Prosecutor Harald Range revealed that it has proven difficult to obtain evidence that would stand up in court since the investigation began in June, following former National Security Agency contractor Edward Snowden’s revelations of the tapping of world leaders’ communications. German outlet Der Spiegel broke the story on the spying of Angela Merkel’s phone in particular.
“As of today, there is no evidence leading to charges that connection data were recorded or a phone call by the chancellor was listened to,” Range said at a televised year-end news conference on Thursday.
Crucially, he said, German authorities were not able to get a hold of the authentic NSA document which authorized the wiretapping of Merkel’s phone.
“The document presented in public as proof of an actual tapping of the mobile phone is not an authentic surveillance order by the NSA. It does not come from the NSA database,” the prosecutor said.
Range said that an editor at Spiegel prepared the paper's report on the basis of the NSA documents he visually inspected/examined.
Meanwhile, the NSA remained quiet throughout the investigation and Snowden is yet to respond to an invitation to provide a written statement on his knowledge of the wiretapping.

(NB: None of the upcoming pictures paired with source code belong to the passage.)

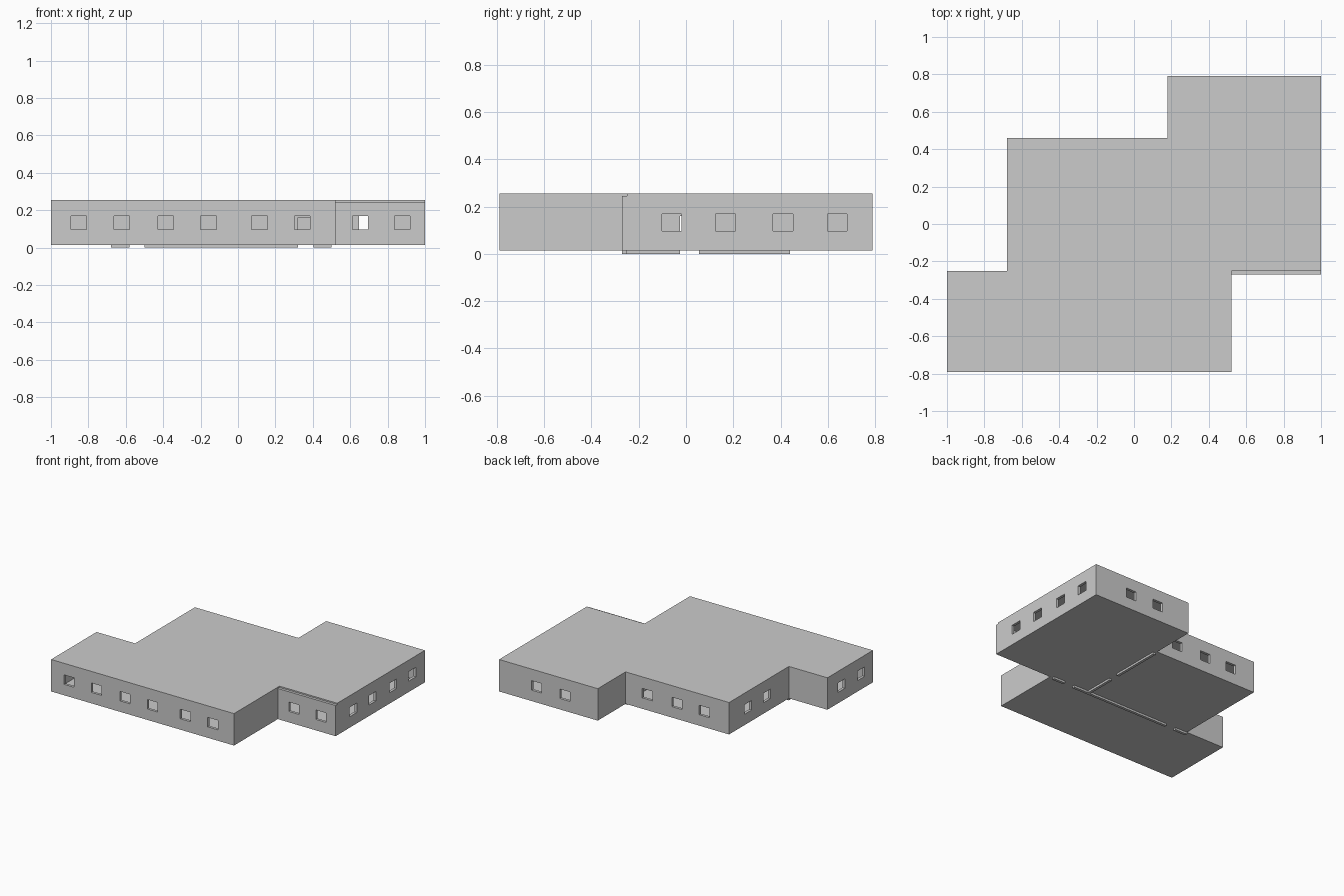
import bpy, bmesh
from mathutils import Vector

if "Cube" in bpy.data.objects:
    bpy.data.objects.remove(bpy.data.objects["Cube"])

T = 0.02                              # wall thickness
BASE, FLOOR, CEIL, TOP = 0.015, 0.025, 0.245, 0.255
WIN_W, WIN_Z0, WIN_Z1, DOOR_Z = 0.084, 0.097, 0.168, 0.16


def finish(name, bm):
    bmesh.ops.recalc_face_normals(bm, faces=bm.faces[:])
    mesh = bpy.data.meshes.new(name)
    bm.to_mesh(mesh)
    bm.free()
    obj = bpy.data.objects.new(name, mesh)
    bpy.context.collection.objects.link(obj)
    return obj


def extrude(bm, offset):
    res = bmesh.ops.extrude_face_region(bm, geom=bm.faces[:])
    verts = [g for g in res["geom"] if isinstance(g, bmesh.types.BMVert)]
    bmesh.ops.translate(bm, verts=verts, vec=offset)


def slab(name, outline, z0, z1):
    bm = bmesh.new()
    bm.faces.new([bm.verts.new((x, y, z0)) for x, y in outline])
    extrude(bm, Vector((0, 0, z1 - z0)))
    return finish(name, bm)


def wall(name, axis, pos, a, b, windows=(), doors=(), z0=FLOOR):
    """Wall running along axis from a to b, filling pos..pos+T, with openings."""
    holes = [(w - WIN_W / 2, w + WIN_W / 2, WIN_Z0, WIN_Z1) for w in windows]
    holes += [(d0, d1, z0, DOOR_Z) for d0, d1 in doors]
    us = sorted({a, b} | {h[0] for h in holes} | {h[1] for h in holes})
    zs = sorted({z0, CEIL} | {h[2] for h in holes} | {h[3] for h in holes})
    bm = bmesh.new()
    grid = {(u, z): bm.verts.new((u, pos, z) if axis == "x" else (pos, u, z))
            for u in us for z in zs}
    for u0, u1 in zip(us, us[1:]):
        for v0, v1 in zip(zs, zs[1:]):
            mu, mv = (u0 + u1) / 2, (v0 + v1) / 2
            if any(h[0] < mu < h[1] and h[2] < mv < h[3] for h in holes):
                continue
            bm.faces.new([grid[u0, v0], grid[u1, v0], grid[u1, v1], grid[u0, v1]])
    loose = [v for v in bm.verts if not v.link_faces]
    bmesh.ops.delete(bm, geom=loose, context="VERTS")
    extrude(bm, Vector((0, T, 0)) if axis == "x" else Vector((T, 0, 0)))
    return finish(name, bm)


# Floor and flat roof share the stepped plan
plan = [(-1, -0.79), (0.52, -0.79), (0.52, -0.25), (1, -0.25), (1, 0.79),
        (0.18, 0.79), (0.18, 0.46), (-0.68, 0.46), (-0.68, -0.25), (-1, -0.25)]
slab("floor", plan, BASE, FLOOR)
slab("roof", plan, CEIL, TOP)

# Outer walls running left to right
wall("front_wall", "x", -0.79, -1, 0.52, [-0.852, -0.622, -0.387, -0.158, 0.115, 0.343])
wall("right_wing_front_wall", "x", -0.27, 0.52, 1, [0.653, 0.878], z0=BASE)
wall("back_wall", "x", 0.79 - T, 0.18, 1, [0.453, 0.688])
wall("middle_back_wall", "x", 0.46 - T, -0.68, 0.18, [-0.474, -0.247, 0.0])
wall("left_wing_back_wall", "x", -0.27, -1, -0.68)

# Outer walls running front to back
wall("right_wall", "y", 1 - T, -0.25, 0.79 - T, [-0.06, 0.167, 0.411, 0.64])
wall("front_wing_right_wall", "y", 0.52 - T, -0.79 + T, -0.25)
wall("left_wall", "y", -1, -0.79 + T, -0.27, [-0.65, -0.415])
wall("middle_left_wall", "y", -0.68, -0.25, 0.46 - T, [0.012, 0.237])
wall("back_wing_left_wall", "y", 0.18, 0.44, 0.79 - T)

# Inner partitions with doorways, reaching below the floor
wall("cross_partition", "x", -0.27, -0.68, 0.50,
     doors=[(-0.58, -0.50), (0.32, 0.405)], z0=0)
wall("room_partition", "y", 0.18, -0.25, 0.44, doors=[(-0.025, 0.055)], z0=0)
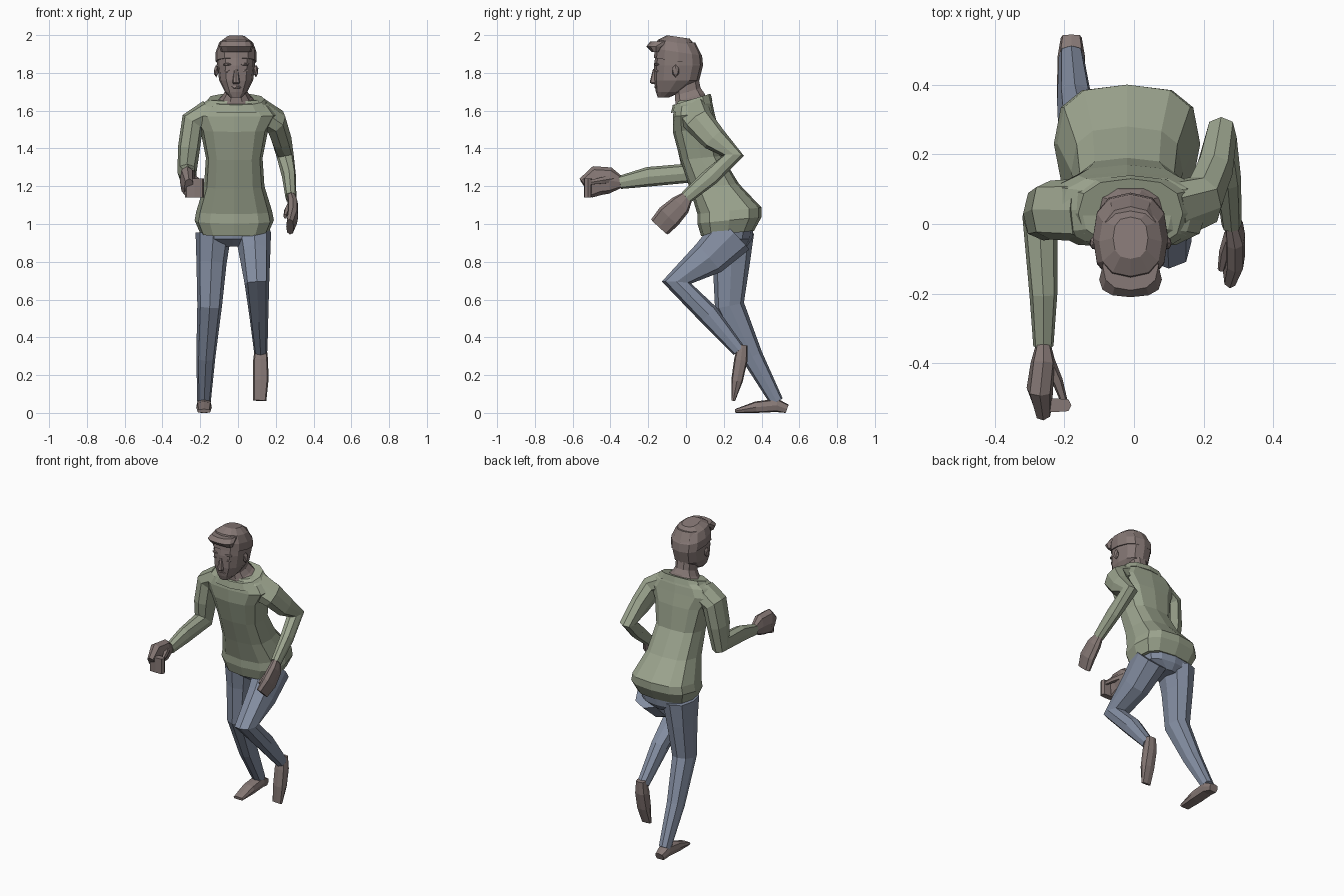
import bpy, bmesh, math
from mathutils import Vector, Matrix

default = bpy.data.objects.get("Cube")
if default:
    bpy.data.objects.remove(default, do_unlink=True)


def material(name, red, green, blue):
    mat = bpy.data.materials.new(name)
    mat.use_nodes = True
    colour = (red, green, blue, 1)
    mat.diffuse_color = colour
    mat.node_tree.nodes["Principled BSDF"].inputs["Base Color"].default_value = colour
    return mat


BROWN = material("warm brown", .24, .19, .18)
GREEN = material("sage green", .33, .37, .27)
BLUE = material("denim blue", .23, .27, .36)


def finish(name, bm, mat):
    """Turn a bmesh into a flat shaded object of one colour."""
    bmesh.ops.recalc_face_normals(bm, faces=bm.faces)
    mesh = bpy.data.meshes.new(name)
    bm.to_mesh(mesh)
    bm.free()
    mesh.materials.append(mat)
    bpy.context.collection.objects.link(bpy.data.objects.new(name, mesh))


def skin(name, loops, mat):
    """Bridge a series of point loops into a closed body resting above the ground."""
    bm = bmesh.new()
    rows = [[bm.verts.new((p.x, p.y, max(p.z, 0))) for p in loop] for loop in loops]
    for low, high in zip(rows, rows[1:]):
        for i in range(len(low)):
            bm.faces.new((low[i - 1], low[i], high[i], high[i - 1]))
    bm.faces.new(rows[0])
    bm.faces.new(rows[-1])
    finish(name, bm, mat)


def outline(sides, power):
    """Unit superellipse; a lower power is boxier."""
    for i in range(sides):
        angle = math.tau * i / sides
        c, s = math.cos(angle), math.sin(angle)
        yield math.copysign(abs(c) ** power, c), math.copysign(abs(s) ** power, s)


def stack(name, mat, rings, x=-.01, slope=0, sides=12, power=.8):
    """Level sections of height, y centre, half width and half depth."""
    loops = [[Vector((x + u * width, y + v * depth, z + v * depth * slope))
              for u, v in outline(sides, power)]
             for z, y, width, depth in rings]
    skin(name, loops, mat)


def tube(name, mat, path, widths, depths, bulge=0, sides=8, power=.8):
    """Sections square to a path, tapering from start to end with a bulge in depth."""
    points = [Vector(p) for p in path]
    last = len(points) - 1
    loops = []
    for i, centre in enumerate(points):
        t = i / last
        swell = bulge * math.sin(math.pi * t)
        width = widths[0] + (widths[1] - widths[0]) * t + swell / 2
        depth = depths[0] + (depths[1] - depths[0]) * t + swell
        before = (centre - points[max(i - 1, 0)]).normalized()
        after = (points[min(i + 1, last)] - centre).normalized()
        along = (before + after).normalized()
        side = Vector((1, 0, 0))
        side = (side - along * side.dot(along)).normalized()
        across = along.cross(side)
        loops.append([centre + side * u * width + across * v * depth
                      for u, v in outline(sides, power)])
    skin(name, loops, mat)


def blob(name, mat, centre, size):
    """Small faceted ellipsoid for facial features."""
    bm = bmesh.new()
    place = Matrix.Translation(centre) @ Matrix.Diagonal((*size, 1))
    bmesh.ops.create_icosphere(bm, subdivisions=1, radius=1, matrix=place)
    finish(name, bm, mat)


# Shirt body, leaning forward over flared hips
stack("shirt_body", GREEN, [
    (.95, .22, .18, .14),
    (1.02, .23, .21, .17),
    (1.07, .23, .2, .17),
    (1.2, .15, .16, .13),
    (1.35, .08, .15, .11),
    (1.5, .05, .18, .12),
    (1.58, .04, .23, .11),
    (1.63, .04, .19, .1),
    (1.66, .04, .13, .09),
], x=-.02, slope=.1, power=.7)

# Folded collar around the neck opening
stack("collar", GREEN, [
    (1.62, .03, .18, .11),
    (1.66, .03, .15, .1),
    (1.66, .03, .13, .08),
], slope=.3)

# Sleeves share one taper: right arm reaches forward, left elbow is drawn back
SLEEVE = dict(widths=(.07, .029), depths=(.09, .035))
tube("right_sleeve", GREEN, [
    (-.15, .04, 1.59),
    (-.24, .04, 1.54),
    (-.26, .03, 1.4),
    (-.27, .02, 1.27),
    (-.26, -.2, 1.25),
    (-.26, -.35, 1.22),
], bulge=.01, **SLEEVE)
tube("left_sleeve", GREEN, [
    (.11, .04, 1.59),
    (.2, .07, 1.54),
    (.23, .15, 1.45),
    (.25, .25, 1.36),
    (.27, .13, 1.25),
    (.28, 0, 1.14),
], **SLEEVE)

# Trousers: hips, straight right leg, bent left leg
stack("trouser_hips", BLUE, [
    (.88, .24, .06, .08),
    (.92, .23, .16, .12),
    (1, .23, .18, .13),
], x=-.03)
TROUSER = dict(widths=(.095, .036), depths=(.12, .036))
tube("right_trouser_leg", BLUE, [
    (-.13, .24, .95),
    (-.14, .24, .8),
    (-.15, .23, .57),
    (-.17, .35, .3),
    (-.18, .48, .06),
], **TROUSER)
tube("left_trouser_leg", BLUE, [
    (.08, .25, .95),
    (.09, .12, .82),
    (.1, -.05, .69),
    (.11, .12, .52),
    (.12, .28, .33),
], **TROUSER)

# Shoes: right one planted, left one trailing toe down
SHOE = dict(widths=(.03, .035), depths=(.025, .01), bulge=.018, power=.6)
tube("right_shoe", BROWN, [
    (-.18, .535, .02),
    (-.18, .48, .04),
    (-.18, .37, .03),
    (-.18, .26, .01),
], **SHOE)
tube("left_shoe", BROWN, [
    (.12, .3, .36),
    (.12, .29, .28),
    (.12, .27, .17),
    (.115, .25, .065),
], **SHOE)

# Hands with curled fingers and thumbs
THUMB = dict(widths=(.022, .01), depths=(.024, .013), sides=6)
tube("right_hand", BROWN, [
    (-.26, -.34, 1.22),
    (-.26, -.4, 1.23),
    (-.27, -.47, 1.23),
    (-.26, -.53, 1.19),
], widths=(.02, .025), depths=(.03, .06), bulge=.034)
stack("right_fingers", BROWN, [
    (1.14, -.52, .05, .02),
    (1.24, -.52, .05, .02),
], x=-.23, sides=8, power=.5)
tube("right_thumb", BROWN, [
    (-.25, -.39, 1.24),
    (-.22, -.45, 1.23),
    (-.2, -.51, 1.22),
], **THUMB)
tube("left_hand", BROWN, [
    (.28, .01, 1.15),
    (.29, -.03, 1.1),
    (.29, -.09, 1.04),
    (.275, -.14, .985),
], widths=(.02, .02), depths=(.03, .06), bulge=.02, power=.7)
tube("left_thumb", BROWN, [
    (.28, -.03, 1.1),
    (.26, -.08, 1.07),
    (.25, -.13, 1.04),
], **THUMB)

# Neck and head
stack("neck", BROWN, [
    (1.62, .03, .14, .09),
    (1.67, .02, .08, .08),
    (1.7, .01, .06, .07),
    (1.8, 0, .06, .06),
], slope=.3, sides=10)
stack("head", BROWN, [
    (1.67, -.12, .03, .03),
    (1.7, -.09, .06, .07),
    (1.76, -.05, .09, .12),
    (1.84, -.04, .1, .13),
    (1.9, -.04, .1, .12),
    (1.96, -.05, .08, .1),
])

# Short hair with a swept front
stack("hair_cap", BROWN, [
    (1.86, -.04, .108, .13),
    (1.91, -.04, .108, .125),
    (1.96, -.05, .09, .1),
    (1.99, -.04, .05, .06),
], slope=-.15)
stack("hair_front", BROWN, [
    (1.91, -.16, .08, .02),
    (1.94, -.16, .09, .05),
    (1.965, -.12, .08, .07),
])

# Face
stack("nose", BROWN, [
    (1.74, -.16, .015, .02),
    (1.75, -.17, .02, .022),
    (1.82, -.16, .01, .015),
], sides=8)
blob("lips", BROWN, (-.01, -.15, 1.725), (.035, .02, .012))
for label, sign in (("right", -1), ("left", 1)):
    eye = -.01 + sign * .044
    blob(label + "_eye", BROWN, (eye, -.15, 1.81), (.022, .015, .011))
    blob(label + "_brow", BROWN, (eye, -.15, 1.845), (.03, .02, .009))
    blob(label + "_ear", BROWN, (-.01 + sign * .105, -.055, 1.81), (.014, .02, .034))
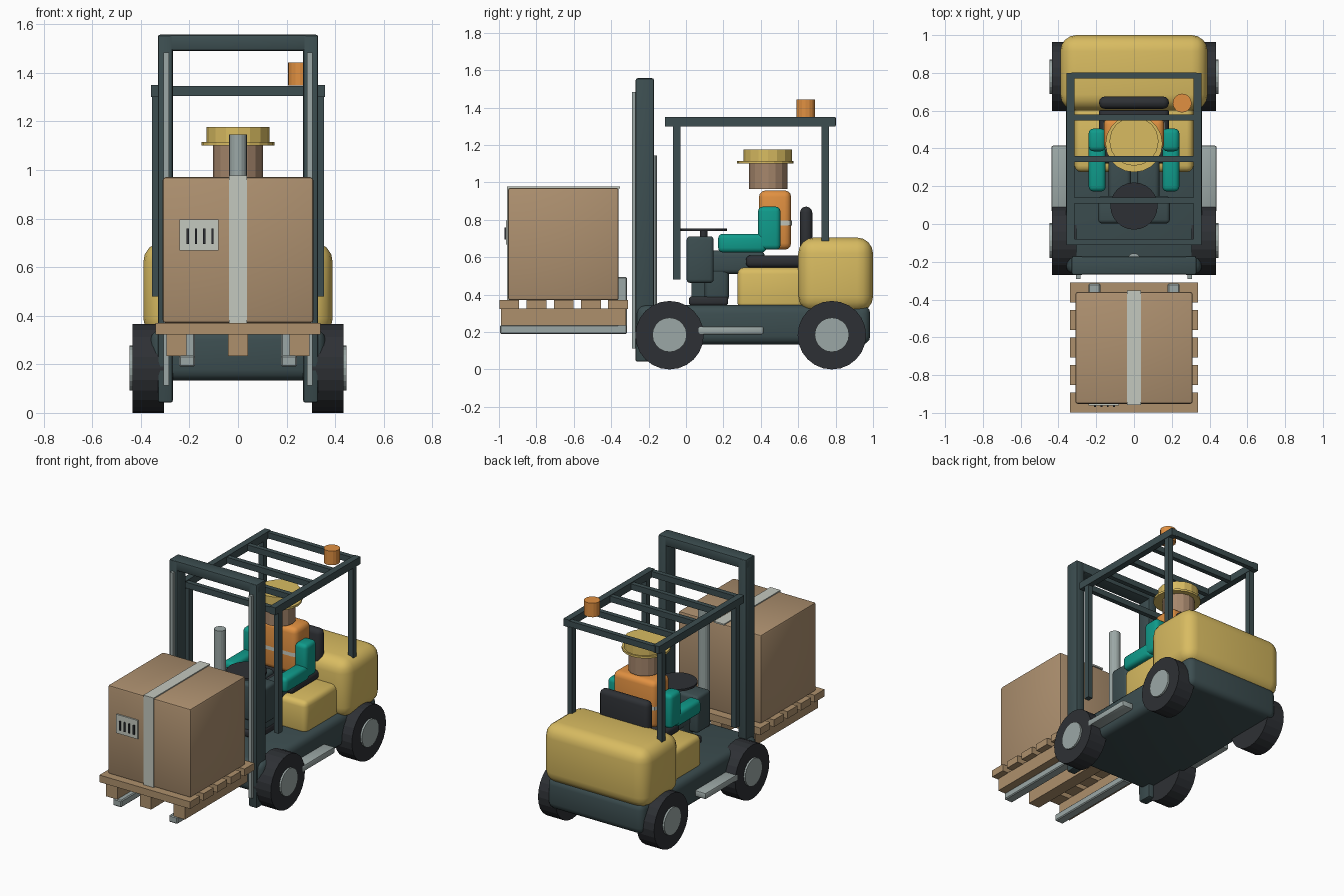
import bpy, bmesh, math
from mathutils import Matrix, Vector

if "Cube" in bpy.data.objects:
    bpy.data.objects.remove(bpy.data.objects["Cube"])


def material(name, rgb):
    m = bpy.data.materials.new(name)
    m.diffuse_color = (*rgb, 1)
    m.use_nodes = True
    m.node_tree.nodes["Principled BSDF"].inputs["Base Color"].default_value = m.diffuse_color
    return m


YELLOW = material("yellow_paint", (.69, .50, .12))
DARK = material("dark_green_paint", (.045, .075, .08))
RUBBER = material("black_rubber", (.027, .03, .035))
STEEL = material("steel", (.33, .39, .38))
CARD = material("cardboard", (.42, .28, .16))
WOOD = material("wood", (.42, .28, .15))
TEAL = material("teal_cloth", (.005, .33, .26))
ORANGE = material("orange", (.75, .28, .053))
SKIN = material("skin", (.38, .24, .15))
TAPE = material("tape", (.55, .58, .52))


def finish(name, bm, mat, smooth):
    me = bpy.data.meshes.new(name)
    bmesh.ops.recalc_face_normals(bm, faces=bm.faces[:])
    bm.to_mesh(me)
    bm.free()
    ob = bpy.data.objects.new(name, me)
    bpy.context.collection.objects.link(ob)
    me.materials.append(mat)
    if smooth:
        bpy.ops.object.select_all(action='DESELECT')
        ob.select_set(True)
        bpy.context.view_layer.objects.active = ob
        bpy.ops.object.shade_smooth_by_angle(angle=math.radians(35))
    return ob


def box(name, x, y, z, mat, bevel=0, seg=3):
    """Box from (min, max) ranges, with optional rounded edges."""
    bm = bmesh.new()
    bmesh.ops.create_cube(bm, size=1)
    for v in bm.verts:
        for i, (a, b) in enumerate((x, y, z)):
            v.co[i] = (a + b) / 2 + v.co[i] * (b - a)
    if bevel:
        bmesh.ops.bevel(bm, geom=bm.edges[:], offset=bevel, segments=seg,
                        profile=.5, affect='EDGES')
    return finish(name, bm, mat, bevel > 0)


def pair(name, x, y, z, mat, bevel=0, seg=3):
    """The same box on both sides."""
    box(name + "_right", x, y, z, mat, bevel, seg)
    box(name + "_left", (-x[1], -x[0]), y, z, mat, bevel, seg)


def cyl(name, center, r, depth, mat, sides=24, axis='Z'):
    bm = bmesh.new()
    rot = Matrix.Rotation(math.pi / 2, 4, 'Y') if axis == 'X' else Matrix()
    bmesh.ops.create_cone(bm, cap_ends=True, segments=sides, radius1=r, radius2=r,
                          depth=depth, matrix=Matrix.Translation(Vector(center)) @ rot)
    return finish(name, bm, mat, False)


# Body
box("chassis", (-.36, .36), (-.265, .985), (.133, .345), DARK, .045)
box("counterweight", (-.39, .39), (.60, 1.0), (.305, .705), YELLOW, .085, 4)
box("engine_cover", (-.315, .315), (.275, .64), (.32, .545), YELLOW, .035)
pair("side_step", (.33, .438), (.065, .415), (.187, .23), STEEL, .01, 2)

# Wheels
for side, s in (("right", 1), ("left", -1)):
    for end, y in (("front", -.088), ("rear", .78)):
        cyl(f"{end}_tyre_{side}", (s * .37, y, .183), .183, .13, RUBBER, 24, 'X')
        cyl(f"{end}_hub_{side}", (s * .405, y, .185), .092, .085, STEEL, 20, 'X')

# Seat and controls
box("seat_cushion", (-.185, .185), (.32, .62), (.545, .61), RUBBER, .025)
box("seat_back", (-.185, .185), (.61, .675), (.58, .87), RUBBER, .03)
box("dashboard", (-.19, .19), (.003, .148), (.462, .712), DARK, .02)
box("dashboard_stand", (-.06, .06), (.03, .12), (.34, .48), DARK)
cyl("steering_column", (0, .095, .725), .02, .04, RUBBER, 12)
cyl("steering_wheel", (0, .095, .747), .125, .014, RUBBER, 24)

# Driver
box("vest", (-.16, .16), (.39, .562), (.64, .957), ORANGE, .035)
box("vest_stripe", (-.164, .164), (.386, .566), (.765, .80), TAPE, .03, 2)
pair("upper_arm", (.15, .24), (.385, .505), (.64, .87), TEAL, .025)
pair("forearm", (.15, .24), (.172, .43), (.625, .725), TEAL, .025)
pair("thigh", (.015, .135), (.10, .42), (.51, .635), DARK, .025)
pair("shin", (.02, .13), (.10, .23), (.365, .60), DARK, .025)
pair("shoe", (.015, .135), (.015, .225), (.342, .39), RUBBER, .015)
cyl("head", (0, .44, 1.037), .102, .145, SKIN, 16)
cyl("helmet_crown", (0, .438, 1.14), .13, .072, YELLOW, 16)
cyl("helmet_brim", (0, .425, 1.108), .151, .014, YELLOW, 20)

# Overhead guard
pair("guard_rail", (.315, .358), (-.112, .80), (1.30, 1.35), DARK)
pair("guard_front_post", (.318, .354), (-.07, -.03), (.48, 1.31), DARK)
pair("guard_rear_post", (.318, .354), (.725, .765), (.66, 1.31), DARK)
for i in range(5):
    y = -.095 + i * .22
    box(f"guard_crossbar_{i + 1}", (-.33, .33), (y - .016, y + .016),
        (1.305, 1.345), DARK)
cyl("beacon", (.255, .64, 1.395), .05, .095, ORANGE, 16)

# Mast
pair("mast_upright", (.268, .33), (-.27, -.17), (.042, 1.555), DARK, .01, 2)
box("mast_top_beam", (-.33, .33), (-.268, -.172), (1.49, 1.557), DARK, .01, 2)
pair("mast_rail", (.283, .306), (-.29, -.262), (.112, 1.483), STEEL)
cyl("lift_cylinder", (0, -.192, .67), .037, .95, STEEL, 16)

# Forks
pair("fork_blade", (.178, .242), (-.995, -.318), (.19, .237), STEEL, .006, 1)
pair("fork_shank", (.178, .242), (-.37, -.316), (.19, .495), STEEL, .006, 1)

# Pallet
for i in range(5):
    y = -.945 + i * .1455
    box(f"pallet_board_{i + 1}", (-.34, .34), (y - .053, y + .053), (.322, .37), WOOD)
for i, x in enumerate((-.253, 0, .253)):
    box(f"pallet_stringer_{i + 1}", (x - .042, x + .042), (-.99, -.32),
        (.235, .325), WOOD)

# Carton with tape and label
box("carton", (-.31, .31), (-.952, -.36), (.37, .97), CARD, .012, 2)
box("tape_top", (-.038, .038), (-.958, -.353), (.967, .977), TAPE)
box("tape_front", (-.038, .038), (-.958, -.95), (.37, .977), TAPE)
box("carton_label", (-.24, -.08), (-.962, -.95), (.668, .795), TAPE)
for i in range(4):
    x = -.207 + i * .034
    box(f"label_bar_{i + 1}", (x - .005, x + .005), (-.97, -.96), (.695, .758), RUBBER)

Also, Range’s requests to Germany’s spy agency "haven't taken us further," he said.
Despite little progress, Range said that the investigation continues. There is also hope that a parallel parliamentary inquiry into the incident will yield something new.
The scandal initially broke when journalists working with Snowden’s leaked documents contacted the German government for clarification. German politicians subsequently suggested involving Snowden as a witness in the wiretapping case.
According to Der Spiegel’s reports, the German chancellor’s mobile phone has been on an NSA target list since 2002 and was code-named 'GE Chancellor Merkel.' The spying was still in force even a few weeks before US President Barack Obama’s visit to Berlin in June 2013.
Following the revelations, the German public was outraged and relations between the two countries cooled.